Linda is a 5-year-old mixed breed female, who looks like she might have some hound blended in her. She weighs around 55 pounds.
Linda has been in many of our doggie playgroups and our Behavior Team says she enjoys meeting other dogs. She is great on a leash and loves to go for walks. We welcome you to bring in any doggies you may already have for a meet and greet with Linda.
Thanks, Back Road Pizza, 1807 Second St., Santa Fe, for your ongoing support.
An anonymous supporter is sponsoring Candy, a very laid back 6-year-old, gorgeous longhaired black kitty.  A111191.004.DShe’s quite a friendly gal, one who likes to be pet and have her tummy scratched and rubbed, too!
If you’re interested in learning about sponsoring an animal, call our Adoption Desk at 983-4309 ext. 610.

Meow Wolf’s Pet Pick of the Month

We are so happy tMeowWolf-pet-pick-April-blko welcome Meow Wolf to our family! Meow Wolf will be selecting a pet to highlight each month and supporting animals at the same time! This month’s Meow Wolf Pet Pick is C.C., a sweet and loving 6-year-old domestic longhair. This calico kitty is cuddly, enjoys being held and brushed, and is good with nice dogs and confident cats.
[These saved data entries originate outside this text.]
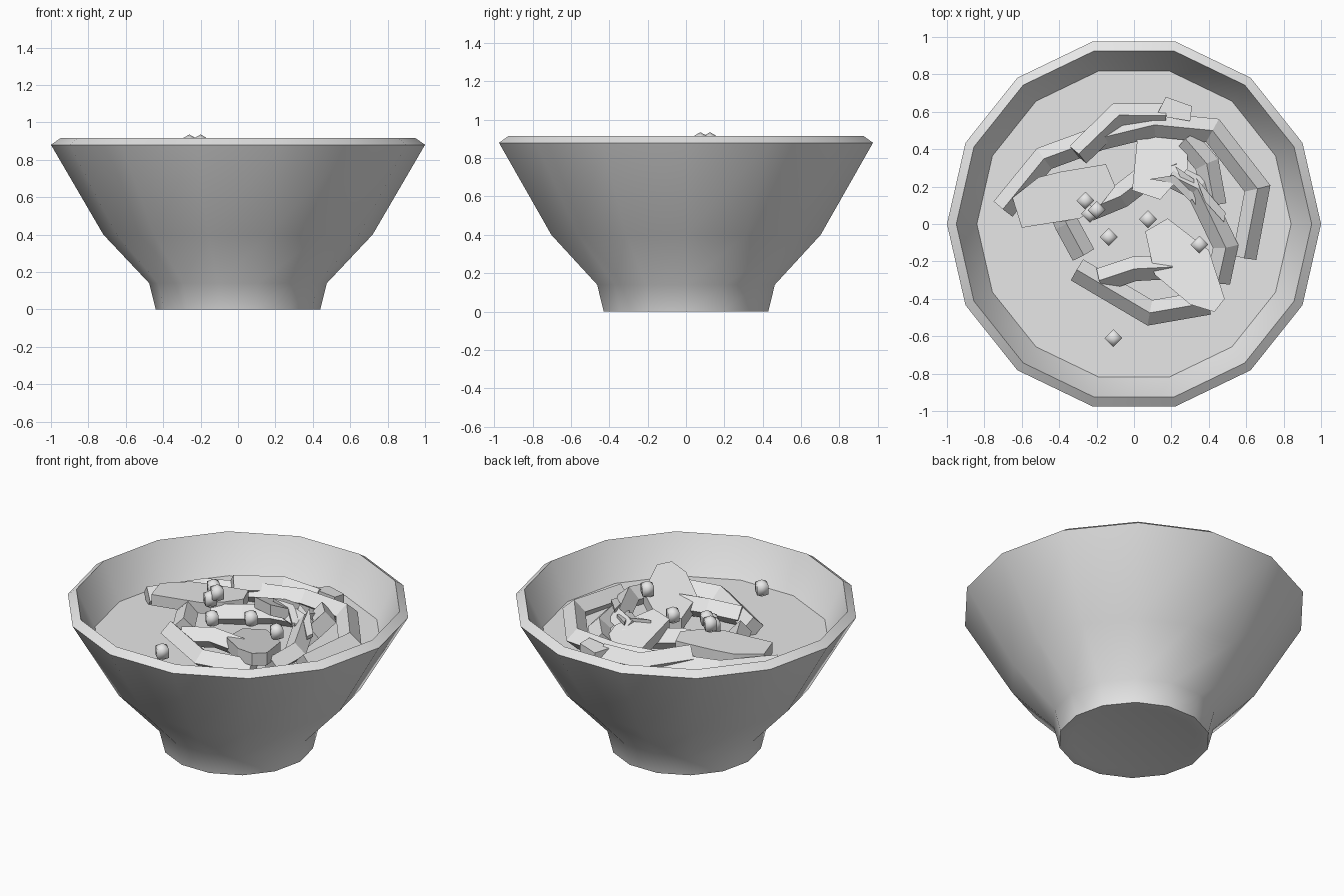
import bpy, bmesh, math
from mathutils import Vector

if "Cube" in bpy.data.objects:
    bpy.data.objects.remove(bpy.data.objects["Cube"], do_unlink=True)

SIDES = 14
grey = bpy.data.materials.new("plain_grey")
grey.use_nodes = True
grey.diffuse_color = (0.8, 0.8, 0.8, 1)
grey.node_tree.nodes["Principled BSDF"].inputs["Base Color"].default_value = (0.8, 0.8, 0.8, 1)


def finish(name, bm, smooth=None):
    """Turn a bmesh into a named, coloured object."""
    bmesh.ops.recalc_face_normals(bm, faces=bm.faces)
    mesh = bpy.data.meshes.new(name)
    bm.to_mesh(mesh)
    bm.free()
    mesh.materials.append(grey)
    obj = bpy.data.objects.new(name, mesh)
    bpy.context.collection.objects.link(obj)
    if smooth:
        bpy.ops.object.select_all(action='DESELECT')
        obj.select_set(True)
        bpy.context.view_layer.objects.active = obj
        bpy.ops.object.shade_smooth_by_angle(angle=math.radians(smooth))
    return obj


def bridge(bm, rings):
    """Join consecutive closed rings with quads."""
    for a, b in zip(rings, rings[1:]):
        n = len(a)
        for i in range(n):
            bm.faces.new((a[i], a[(i + 1) % n], b[(i + 1) % n], b[i]))


def lathe(name, profile, smooth):
    """Revolve (radius, height) points and cap both ends."""
    bm = bmesh.new()
    rings = []
    for r, z in profile:
        rings.append([bm.verts.new((r * math.cos(math.tau * i / SIDES),
                                    r * math.sin(math.tau * i / SIDES), z))
                      for i in range(SIDES)])
    bridge(bm, rings)
    bm.faces.new(rings[0])
    bm.faces.new(rings[-1])
    return finish(name, bm, smooth)


def noodle(name, path, radius=0.065):
    """Sweep a diamond section along a path, with mitred corners."""
    bm = bmesh.new()
    pts = [Vector(p) for p in path]
    rings = []
    for i, p in enumerate(pts):
        before = (p - pts[i - 1]).normalized() if i else None
        after = (pts[i + 1] - p).normalized() if i < len(pts) - 1 else None
        along = ((before or after) + (after or before)).normalized()
        side = along.cross(Vector((0, 0, 1))).normalized()
        up = side.cross(along)
        mitre = radius / max(0.6, along.dot(after or before))
        rings.append([bm.verts.new(p + o) for o in
                      (side * mitre, up * radius, -side * mitre, -up * radius)])
    bridge(bm, rings)
    bm.faces.new(rings[0])
    bm.faces.new(rings[-1])
    return finish(name, bm)


def slice_piece(name, outline, height, tilt=(0, 0), thickness=0.07):
    """A flat slab whose top follows a tilted plane through its middle."""
    bm = bmesh.new()
    mx = sum(p[0] for p in outline) / len(outline)
    my = sum(p[1] for p in outline) / len(outline)
    rings = []
    for drop in (0, thickness):
        rings.append([bm.verts.new((x, y, height - drop + (x - mx) * tilt[0]
                                    + (y - my) * tilt[1])) for x, y in outline])
    bridge(bm, rings)
    bm.faces.new(rings[0])
    bm.faces.new(rings[1])
    return finish(name, bm)


# Bowl with foot, flared wall, sloping rim and hollow inside
lathe("bowl", [(0.36, 0.008), (0.40, 0), (0.44, 0), (0.475, 0.14), (0.72, 0.40),
               (1.0, 0.88), (0.95, 0.915), (0.84, 0.68), (0.64, 0.42),
               (0.40, 0.18)], 35)

# Broth surface
lathe("broth", [(0.81, 0.64), (0.84, 0.682)], 20)

# Noodles
noodles = {
    "noodle_outer": [(-.70, .08, .72), (-.48, .35, .73), (-.18, .46, .74), (.11, .53, .75),
                     (.42, .50, .75), (.66, .19, .75), (.59, -.18, .73)],
    "noodle_back": [(-.30, .37, .79), (-.085, .58, .76), (.17, .58, .75)],
    "noodle_right": [(.28, .45, .74), (.39, .32, .76), (.43, .10, .76)],
    "noodle_right_inner": [(.20, .26, .77), (.34, .19, .78), (.49, -.12, .76), (.45, -.31, .73)],
    "noodle_front": [(-.305, -.245, .73), (.085, -.475, .74), (.40, -.42, .74)],
    "noodle_front_inner": [(-.18, -.30, .75), (0, -.24, .77), (.20, -.23, .75)],
    "noodle_left": [(-.42, .15, .73), (-.36, 0, .74), (-.27, -.165, .73)],
    "noodle_middle": [(-.24, .08, .73), (-.07, .15, .75), (.06, .25, .75), (.22, .32, .73)],
}
for name, path in noodles.items():
    noodle(name, path)

# Sliced toppings
slice_piece("slice_left", [(-.65, .14), (-.51, .25), (-.39, .28), (-.15, .32), (-.10, .20),
                           (-.18, .10), (-.29, .03), (-.60, -.02)], .81, (.04, 0))
slice_piece("slice_back", [(.02, .48), (.09, .505), (.28, .46), (.29, .30), (.14, .13),
                           (-.01, .18)], .79, (-.08, -.4))
slice_piece("slice_front", [(.06, -.04), (.18, .03), (.40, -.14), (.485, -.40),
                            (.43, -.47), (.30, -.43), (.11, -.27)], .82, (.08, -.17), .08)
slice_piece("slice_rear_end", [(.17, .68), (.31, .63), (.30, .55), (.12, .58)], .80, (0, -.1))

# Thin crumpled leaf pieces
slice_piece("leaf_long", [(.08, .24), (.21, .26), (.34, .17), (.30, .12), (.20, .22)],
            .83, (-.15, .2), .02)
slice_piece("leaf_short", [(.22, .31), (.32, .24), (.33, .10), (.27, .20)],
            .82, (.1, .2), .02)
slice_piece("leaf_edge", [(.33, .25), (.42, .14), (.49, .06), (.48, .01), (.38, .12)],
            .83, (-.2, .1), .02)

# Small faceted garnish beads
beads = [(-.26, .125, .88), (-.20, .075, .88), (-.235, .055, .84), (-.135, -.07, .79),
         (.075, .025, .81), (.35, -.11, .85), (-.11, -.61, .79)]
for i, place in enumerate(beads):
    bm = bmesh.new()
    bmesh.ops.create_uvsphere(bm, u_segments=4, v_segments=3, radius=0.055)
    bmesh.ops.translate(bm, verts=bm.verts, vec=place)
    finish("garnish_bead_%d" % (i + 1), bm, 65)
She can be intimidating to timid cats. Come visit her, fall in love and adopt. Thank you, ‪#‎MeowWolf‬